» **PROVIDED MATERIAL**:
# # #

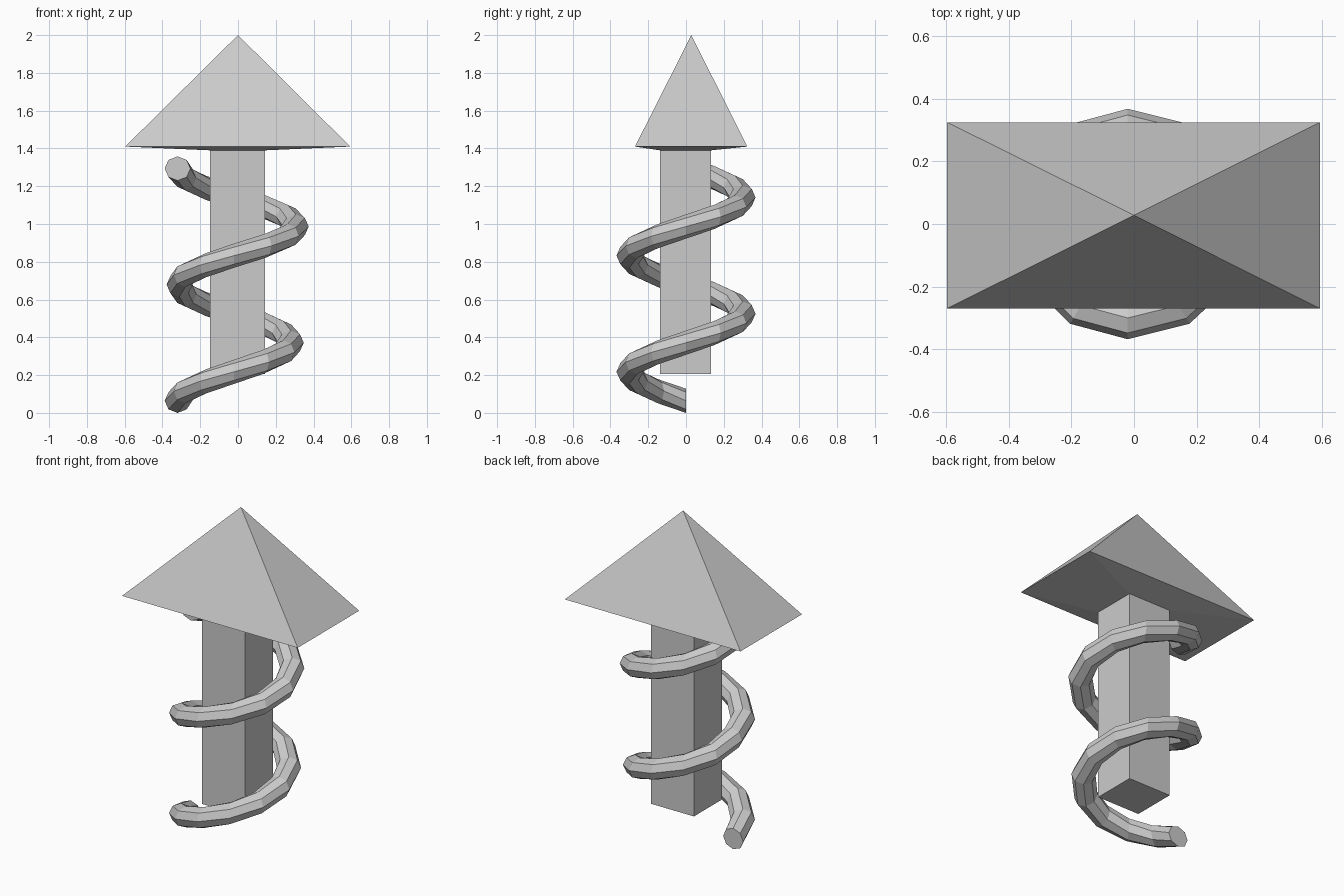
import bpy, bmesh
from math import sin, cos, pi

cube = bpy.data.objects.get("Cube")
if cube:
    bpy.data.objects.remove(cube)

# Single plain grey
grey = bpy.data.materials.new("plain grey")
grey.use_nodes = True
colour = (0.6, 0.6, 0.6, 1)
grey.diffuse_color = colour
grey.node_tree.nodes["Principled BSDF"].inputs["Base Color"].default_value = colour


def finish(bm, name):
    bmesh.ops.recalc_face_normals(bm, faces=bm.faces)
    mesh = bpy.data.meshes.new(name)
    bm.to_mesh(mesh)
    bm.free()
    mesh.materials.append(grey)
    obj = bpy.data.objects.new(name, mesh)
    bpy.context.scene.collection.objects.link(obj)
    return obj


def rectangle(bm, x0, x1, y0, y1, z):
    return [bm.verts.new((x, y, z)) for x, y in ((x0, y0), (x1, y0), (x1, y1), (x0, y1))]


def bridge(bm, a, b):
    n = len(a)
    for i in range(n):
        j = (i + 1) % n
        bm.faces.new((a[i], a[j], b[j], b[i]))


# Column flaring into the shallow underside of the pyramid roof
bm = bmesh.new()
foot = rectangle(bm, -0.147, 0.144, -0.138, 0.133, 0.205)
neck = rectangle(bm, -0.147, 0.144, -0.138, 0.133, 1.39)
eaves = rectangle(bm, -0.597, 0.594, -0.27, 0.325, 1.41)
apex = bm.verts.new((0, 0.028, 2))
bm.faces.new(foot)
bridge(bm, foot, neck)
bridge(bm, neck, eaves)
for i in range(4):
    bm.faces.new((eaves[i], eaves[(i + 1) % 4], apex))
finish(bm, "column_and_roof")

# Coil: an upright octagon swept through two rising turns
STEPS, SIDES, RADIUS = 12, 8, 0.3
bm = bmesh.new()
rings = []
for k in range(2 * STEPS + 1):
    a = pi + 2 * pi * k / STEPS
    # the upper turn bulges slightly to the left side
    shift = -0.02 + (0.026 * max(0, cos(a)) if k > STEPS else 0)
    if k == STEPS:
        shift += 0.01
    ring = []
    for s in range(SIDES):
        t = 2 * pi * s / SIDES
        r = RADIUS + 0.068 * cos(t)
        z = 0.064 + 1.23 * k / (2 * STEPS) + 0.064 * sin(t)
        ring.append(bm.verts.new((shift + r * cos(a), r * sin(a), z)))
    rings.append(ring)
for a, b in zip(rings, rings[1:]):
    bridge(bm, a, b)
bm.faces.new(rings[0])
bm.faces.new(rings[-1])
finish(bm, "spiral_coil")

# # #

From the line holding "grey.use_nodes = True" to the line holding "obj = bpy.data.objects.new(name, mesh)", inclusive, restate each line above exactly as written.

» **RESULT**:
grey.use_nodes = True
colour = (0.6, 0.6, 0.6, 1)
grey.diffuse_color = colour
grey.node_tree.nodes["Principled BSDF"].inputs["Base Color"].default_value = colour


def finish(bm, name):
    bmesh.ops.recalc_face_normals(bm, faces=bm.faces)
    mesh = bpy.data.meshes.new(name)
    bm.to_mesh(mesh)
    bm.free()
    mesh.materials.append(grey)
    obj = bpy.data.objects.new(name, mesh)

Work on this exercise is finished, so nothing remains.